  3. ^ "History of the 9th/12th Royal Lancers". Archived from the original on 6 September 2008. Retrieved 31 December 2008. 
  4. ^ Richards, p. 86
  5. ^ The London Gazette: no. 13121. p. 539. 8 August 1789. Retrieved 10 March 2012.
  6. ^ a b Cannon, p. 18
  7. ^ Cannon, p.24
  8. ^ Cannon, p.27
  9. ^ "Profile of General Sir John Doyle Bt GCB KCH". Doyle Clan History, part 6. Retrieved 21 August 2016. 
  10. ^ Cannon, p.26
  11. ^ Cannon, p.27
  12. ^ Cannon, p.28
  13. ^ Cannon, p.30
  14. ^ Cannon, p.30
  15. ^ Cannon, p.31
  16. ^ Cannon, p.32
  17. ^ Cannon, p.34
  18. ^ Cannon, p.37
  19. ^ Cannon, p.39
  20. ^ Cannon, p.41
  21. ^ Cannon, p.42
  22. ^ Cannon, p.44
  23. ^ Cannon, p.44
  24. ^ a b c "12th Royal Lancers". National Army Museum. Retrieved 21 August 2016. 
  25. ^ a b "12th (Prince of Wales's Royal) Lancers". Anglo-Boer War. Retrieved 21 August 2016. 
  26. ^ "The Lancers". The Long, Long Trail. Retrieved 21 August 2016. 
  27. ^ Edmonds, p. 215-6
  28. ^ "A short history of the regiment". 9th/12th Royal Lancers Museum. Retrieved 23 August 2016. 
  29. ^ a b c d Crow, p. 3
  30. ^ "A brief history of the 9th/12th Royal Lancers" (PDF). Ministry of Defence. Retrieved 23 August 2016. 
  31. ^ "'New Morris Armoured Cars attached from 12th Royal Lancers', 1939". National Army Museum. Retrieved 23 August 2016. 
  32. ^ Stewart, Patrick (1950). History of the XII Royal Lancers. Oxford University Press. p. 328-30. 
  33. ^ Joslen pp. 13–15
  34. ^ a b c "12th Royal Lancers". British Army units 1945 on. Retrieved 21 August 2016. 

Sources[edit]

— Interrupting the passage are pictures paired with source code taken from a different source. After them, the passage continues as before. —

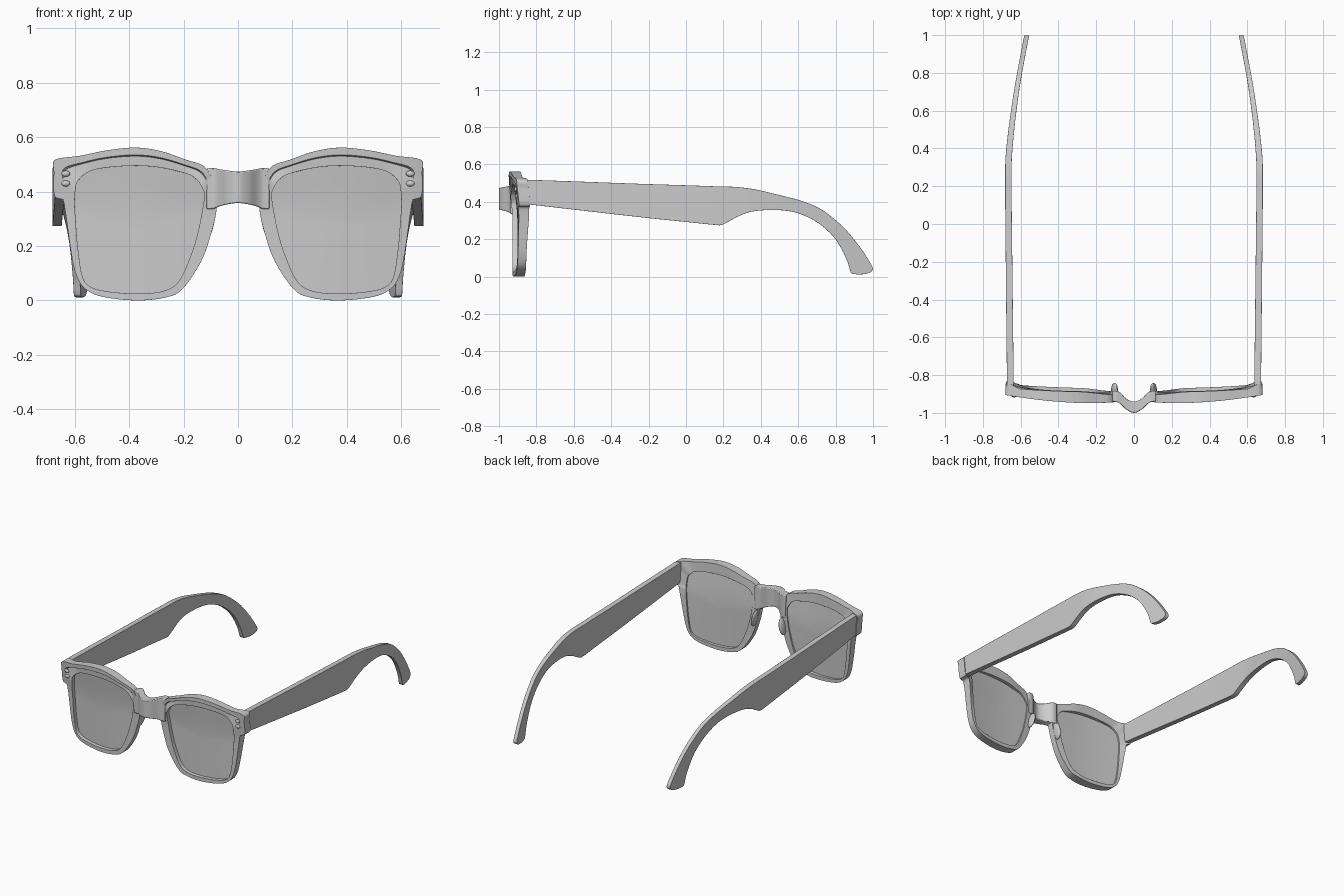
import bpy, bmesh, math
from mathutils import Vector

if "Cube" in bpy.data.objects:
    bpy.data.objects.remove(bpy.data.objects["Cube"])


def smooth(a, b, v):
    t = min(1, max(0, (v - a) / (b - a)))
    return t * t * (3 - 2 * t)


def spline(pts, n, closed=False):
    """Catmull-Rom through points of any dimension."""
    pts = [Vector(p) for p in pts]
    m, out = len(pts), []
    for i in range(m if closed else m - 1):
        a, b, c, d = [pts[j % m] if closed else pts[min(max(j, 0), m - 1)]
                      for j in (i - 1, i, i + 1, i + 2)]
        for k in range(n):
            t = k / n
            out.append(b + (c - a) * (t / 2) + (a * 2 - b * 5 + c * 4 - d) * (t * t / 2)
                       + (b * 3 - a - c * 3 + d) * (t ** 3 / 2))
    return out if closed else out + [pts[-1]]


def finish(ob, bevel=0, mirror=True, angle=35):
    bpy.ops.object.select_all(action='DESELECT')
    ob.select_set(True)
    bpy.context.view_layer.objects.active = ob
    bpy.ops.object.shade_smooth_by_angle(angle=math.radians(angle))
    if bevel:
        b = ob.modifiers.new("edge_bevel", 'BEVEL')
        b.width, b.segments, b.angle_limit = bevel, 2, math.radians(45)
    if mirror:
        m = ob.modifiers.new("mirror", 'MIRROR')
        m.use_mirror_merge = False


def loft(name, rings, wrap=False, **kw):
    """Skin closed rings; either wrap into a loop or cap both ends."""
    bm = bmesh.new()
    vs = [[bm.verts.new(p) for p in r] for r in rings]
    n = len(rings[0])
    for i in range(len(vs) if wrap else len(vs) - 1):
        a, b = vs[i], vs[(i + 1) % len(vs)]
        for j in range(n):
            k = (j + 1) % n
            bm.faces.new((a[j], a[k], b[k], b[j]))
    if not wrap:
        bm.faces.new(vs[0])
        bm.faces.new(vs[-1])
    bmesh.ops.recalc_face_normals(bm, faces=bm.faces)
    me = bpy.data.meshes.new(name)
    bm.to_mesh(me)
    bm.free()
    ob = bpy.data.objects.new(name, me)
    bpy.context.collection.objects.link(ob)
    finish(ob, **kw)


def ball(name, loc, scale, rot=(0, 0, 0)):
    bpy.ops.mesh.primitive_uv_sphere_add(segments=24, ring_count=12, radius=1,
                                         location=(0, 0, 0))
    ob = bpy.context.object
    ob.name = name
    from_rot = bpy.context.object
    from_rot.rotation_euler = rot
    from_rot.scale = scale
    bpy.ops.object.transform_apply(location=False, rotation=True, scale=True)
    for v in ob.data.vertices:
        v.co += Vector(loc)
    finish(ob)


# Wrap of the front: depth of the front and back faces at (x, z)
def wrap_curve(x):
    return 0.04 * (max(0, x - 0.25) / 0.42) ** 1.7


def front_y(x, z):
    return -0.928 + wrap_curve(x) - 0.02 * smooth(0.3, 0.55, z)


def back_y(x, z):
    return (-0.868 + 0.5 * wrap_curve(x) - 0.02 * smooth(0.3, 0.55, z)
            + 0.02 * smooth(0.6, 0.66, x) - 0.02 * (1 - smooth(0.08, 0.3, x)))


# Rim: outer x, z and matching lens-opening x, z
outline = [
    (.10, .46, .135, .42), (.13, .497, .155, .447), (.19, .517, .19, .466),
    (.28, .548, .283, .488), (.375, .562, .375, .495), (.48, .552, .486, .488),
    (.58, .532, .55, .472), (.672, .517, .588, .44), (.677, .47, .597, .41),
    (.675, .385, .60, .37), (.645, .37, .60, .345), (.634, .32, .597, .30),
    (.615, .186, .588, .19), (.597, .10, .572, .09), (.565, .045, .545, .052),
    (.50, .014, .485, .034), (.375, .0, .37, .025), (.27, .010, .27, .036),
    (.206, .040, .215, .075), (.136, .142, .17, .175), (.10, .241, .145, .262),
    (.08, .325, .13, .34), (.08, .40, .124, .39)]
loop = spline(outline, 5, closed=True)

sections = []
for ox, oz, ix, iz in loop:
    sec = []
    for t, step in ((0, 0), (.4, 0), (.47, 1), (1, 1)):
        x, z = ox + (ix - ox) * t, oz + (iz - oz) * t
        brow = 0.014 * step * smooth(.42, .49, z)
        sec.append((x, front_y(x, z) + brow, z))
    sec += [(ix, back_y(ix, iz), iz), (ox, back_y(ox, oz), oz)]
    sections.append(sec)
loft("rim", sections, wrap=True, bevel=0.005)

# Lenses: thin curved panes filling the openings
cx, cz = .37, .26
rings = []
for depth, scales in ((.036, (.05, .35, .7, 1.01)), (.026, (1.01, .7, .35, .05))):
    for s in scales:
        ring = []
        for _, _, ix, iz in loop:
            x, z = cx + (ix - cx) * s, cz + (iz - cz) * s
            ring.append((x, front_y(x, z) + depth, z))
        rings.append(ring)
loft("lens", rings)

# Bridge: |x|, front y, back y, bottom z, top z
half = [(.115, -.94, -.885, .335, .485), (.09, -.943, -.885, .337, .487),
        (.07, -.955, -.895, .345, .483), (.04, -.983, -.925, .353, .478)]
stations = ([(-h[0],) + h[1:] for h in half] + [(0, -1.0, -.94, .358, .474)]
            + half[::-1])
loft("bridge", [[(x, f, b), (x, f, t), (x, k, t), (x, k, b)]
                for x, f, k, b, t in spline(stations, 4)],
     bevel=0.005, mirror=False)

# Temples: top-edge y, z and bottom-edge y, z
profile = [
    (-.86, .518, -.86, .388), (-.6, .509, -.6, .358), (-.25, .496, -.25, .318),
    (0, .488, 0, .292), (.14, .483, .145, .277), (.18, .482, .19, .276),
    (.22, .481, .235, .298), (.28, .478, .28, .322), (.37, .466, .35, .347),
    (.474, .442, .45, .356), (.60, .41, .55, .350), (.71, .367, .63, .327),
    (.79, .31, .715, .28), (.86, .245, .785, .217), (.93, .158, .83, .15),
    (.975, .09, .862, .083), (.999, .045, .878, .03), (.985, .022, .89, .015),
    (.945, .012, .93, .011)]
bend = spline([(-.9, .672, .636), (-.3, .678, .643), (.2, .682, .648), (.4, .676, .643),
               (.7, .636, .609), (1.0, .581, .555)], 12)


def side_x(y, k):
    for a, b in zip(bend, bend[1:]):
        if y <= b[0]:
            return a[k] + (b[k] - a[k]) * (y - a[0]) / (b[0] - a[0])
    return bend[-1][k]


loft("temple", [[(side_x(ty, 1), ty, tz), (side_x(ty, 2), ty, tz),
                 (side_x(by, 2), by, bz), (side_x(by, 1), by, bz)]
                for ty, tz, by, bz in spline(profile, 4)], bevel=0.004)

# Rivets on the end pieces
for z in (.466, .43):
    ball("rivet", (.633, front_y(.633, z), z), (.016, .009, .011))

# Nose pads behind the inner rims
ball("nose_pad", (.103, -.877, .28), (.014, .036, .055), (0, math.radians(-12), 0))
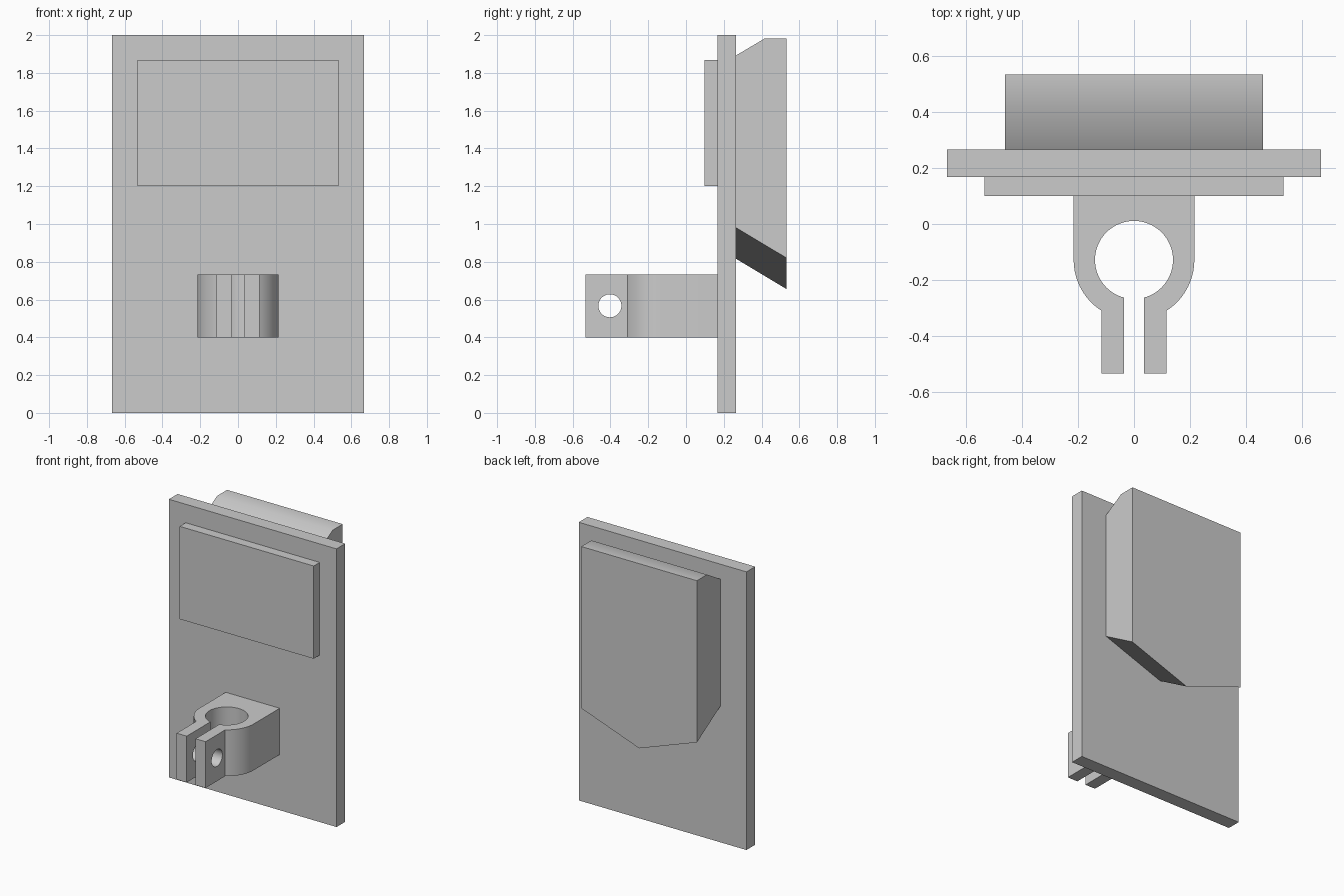
import bpy, bmesh
from math import asin, cos, sin, pi, radians
from mathutils import Matrix, Vector

cube = bpy.data.objects.get("Cube")
if cube:
    bpy.data.objects.remove(cube, do_unlink=True)

grey = bpy.data.materials.new("light grey")
grey.use_nodes = True
grey.diffuse_color = (0.6, 0.6, 0.6, 1)
grey.node_tree.nodes["Principled BSDF"].inputs["Base Color"].default_value = (0.6, 0.6, 0.6, 1)


def finish(name, bm):
    bmesh.ops.recalc_face_normals(bm, faces=bm.faces)
    mesh = bpy.data.meshes.new(name)
    bm.to_mesh(mesh)
    bm.free()
    mesh.materials.append(grey)
    obj = bpy.data.objects.new(name, mesh)
    bpy.context.collection.objects.link(obj)
    return obj


def select(obj):
    bpy.ops.object.select_all(action='DESELECT')
    obj.select_set(True)
    bpy.context.view_layer.objects.active = obj


def smooth(obj, degrees):
    select(obj)
    bpy.ops.object.shade_smooth_by_angle(angle=radians(degrees))


def box(name, low, high):
    low, high = Vector(low), Vector(high)
    bm = bmesh.new()
    bmesh.ops.create_cube(bm, size=1)
    bmesh.ops.scale(bm, vec=high - low, verts=bm.verts)
    bmesh.ops.translate(bm, vec=(low + high) / 2, verts=bm.verts)
    return finish(name, bm)


def arc(radius, start, end, steps):
    angles = [start + (end - start) * i / steps for i in range(steps + 1)]
    return [(radius * cos(a), hub_y + radius * sin(a)) for a in angles]


# Main plate and raised front panel
box("back_plate", (-0.667, 0.167, 0), (0.667, 0.266, 2))
box("front_panel", (-0.533, 0.099, 1.2), (0.533, 0.167, 1.867))

# Rear housing: side profile swept across, with the middle of its floor dropped to a V
profile = [(0.266, 0.98), (0.266, 1.893), (0.418, 1.983), (0.533, 1.983), (0.533, 0.82)]
bm = bmesh.new()
rings = []
for x in (-0.46, 0, 0.46):
    drop = 0.165 if x == 0 else 0
    rings.append([bm.verts.new((x, y, z - (drop if z < 1 else 0))) for y, z in profile])
for a, b in zip(rings, rings[1:]):
    for i in range(len(profile)):
        j = (i + 1) % len(profile)
        bm.faces.new((a[i], a[j], b[j], b[i]))
bm.faces.new(rings[0])
bm.faces.new(rings[-1])
smooth(finish("rear_housing", bm), 32)

# Split clamp: half outline mirrored, then extruded upwards
hub_y, outer, inner, slot, tab, tip = -0.128, 0.215, 0.139, 0.035, 0.115, -0.533
half = [(outer, 0.167)]
half += arc(outer, 0, asin(tab / outer) - pi / 2, 16)
half += [(tab, tip), (slot, tip)]
half += arc(inner, asin(slot / inner) - pi / 2, pi / 2, 32)
outline = half + [(-x, y) for x, y in reversed(half[:-1])]
bm = bmesh.new()
face = bm.faces.new([bm.verts.new((x, y, 0.4)) for x, y in outline])
result = bmesh.ops.extrude_face_region(bm, geom=[face])
top = [v for v in result["geom"] if isinstance(v, bmesh.types.BMVert)]
bmesh.ops.translate(bm, vec=(0, 0, 0.333), verts=top)
clamp = finish("clamp", bm)

# Bolt hole through both clamp tabs
bm = bmesh.new()
place = Matrix.Translation((0, -0.403, 0.567)) @ Matrix.Rotation(pi / 2, 4, 'Y')
bmesh.ops.create_cone(bm, cap_ends=True, segments=40, radius1=0.061, radius2=0.061,
                      depth=0.6, matrix=place)
cutter = finish("bolt_hole_cutter", bm)
cutter.hide_render = True
hole = clamp.modifiers.new("bolt_hole", 'BOOLEAN')
hole.operation = 'DIFFERENCE'
hole.solver = 'EXACT'
hole.object = cutter
select(clamp)
bpy.ops.object.modifier_apply(modifier=hole.name)
bpy.data.objects.remove(cutter, do_unlink=True)
smooth(clamp, 25)
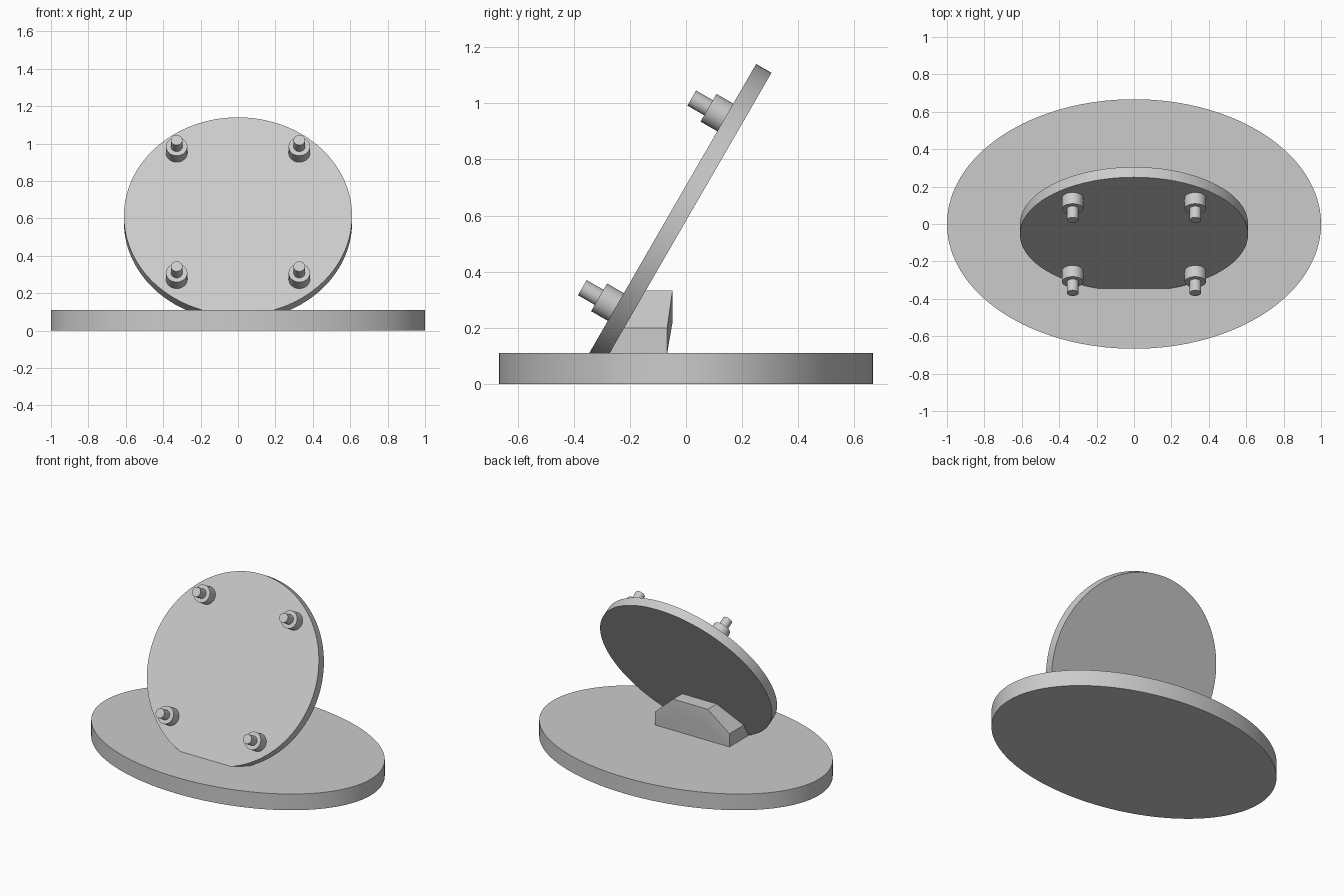
import bpy
import bmesh
import math
from mathutils import Matrix, Vector

if "Cube" in bpy.data.objects:
    bpy.data.objects.remove(bpy.data.objects["Cube"])

grey = bpy.data.materials.new("plain grey")
grey.use_nodes = True
colour = (0.6, 0.6, 0.6, 1)
grey.diffuse_color = colour
grey.node_tree.nodes["Principled BSDF"].inputs["Base Color"].default_value = colour

BASE_TOP = 0.11
DISC_RADIUS = 0.61
DISC_THICK = 0.063
# Frame of the tilted disc: origin at its front centre, local z out of the front
TILT = Matrix.Translation((0, -0.055, 0.612)) @ Matrix.Rotation(math.radians(60), 4, "X")


def finish(name, bm):
    bmesh.ops.recalc_face_normals(bm, faces=bm.faces)
    mesh = bpy.data.meshes.new(name)
    bm.to_mesh(mesh)
    bm.free()
    mesh.materials.append(grey)
    obj = bpy.data.objects.new(name, mesh)
    bpy.context.collection.objects.link(obj)
    bpy.ops.object.select_all(action="DESELECT")
    obj.select_set(True)
    bpy.context.view_layer.objects.active = obj
    bpy.ops.object.shade_smooth_by_angle(angle=math.radians(30))
    return obj


def cylinder(radius, low, high, frame, segments):
    """Cylinder along the local z of a frame, from low to high."""
    bm = bmesh.new()
    bmesh.ops.create_cone(bm, cap_ends=True, segments=segments, radius1=radius,
                          radius2=radius, depth=high - low,
                          matrix=frame @ Matrix.Translation((0, 0, (low + high) / 2)))
    return bm


# Oval base
finish("oval_base", cylinder(1, 0, BASE_TOP, Matrix.Diagonal((1, 0.667, 1, 1)), 128))

# Leaning disc, trimmed flat where it meets the base
disc = cylinder(DISC_RADIUS, -DISC_THICK, 0, TILT, 128)
cut = bmesh.ops.bisect_plane(disc, geom=disc.verts[:] + disc.edges[:] + disc.faces[:],
                             plane_co=(0, 0, BASE_TOP), plane_no=(0, 0, 1), clear_inner=True)
rim = [e for e in cut["geom_cut"] if isinstance(e, bmesh.types.BMEdge)]
bmesh.ops.holes_fill(disc, edges=rim, sides=0)
finish("leaning_disc", disc)

# Four stepped pegs standing out of the disc
for side, x in (("right", -0.328), ("left", 0.328)):
    for level, y in (("lower", -0.39), ("upper", 0.39)):
        frame = TILT @ Matrix.Translation((x, y, 0))
        finish(f"{level}_{side}_collar", cylinder(0.057, -0.005, 0.069, frame, 48))
        finish(f"{level}_{side}_pin", cylinder(0.031, 0.06, 0.138, frame, 32))


# Support block behind the disc: front lies on the back of the disc
def disc_back(z):
    return TILT.translation.y + (z - TILT.translation.z) / math.tan(math.radians(60)) \
        + DISC_THICK / math.sin(math.radians(60)) - 0.004


END, TOP = 0.28, 0.13
outline = [(-END, BASE_TOP), (END, BASE_TOP), (END, 0.2), (TOP, 0.333), (-TOP, 0.333), (-END, 0.2)]
bm = bmesh.new()
front = [bm.verts.new((x, disc_back(z), z)) for x, z in outline]
back = [bm.verts.new((x, -0.048 if z > 0.3 else -0.067, z)) for x, z in outline]
bm.faces.new(front)
for i in range(len(outline)):
    j = (i + 1) % len(outline)
    bm.faces.new((front[i], front[j], back[j], back[i]))
# Slightly bulged back face
bulge = [bm.verts.new((x, -0.048, 0.22)) for x in (TOP, -TOP)]
bm.faces.new((back[0], back[1], bulge[0], bulge[1]))
bm.faces.new((bulge[1], bulge[0], back[3], back[4]))
bm.faces.new((back[1], back[2], bulge[0]))
bm.faces.new((back[2], back[3], bulge[0]))
bm.faces.new((back[5], back[0], bulge[1]))
bm.faces.new((back[4], back[5], bulge[1]))
finish("support_block", bm)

Further reading[edit]

  • Stewart, Patrick (1950). History of the XII Royal Lancers. Oxford University Press. 

External links[edit]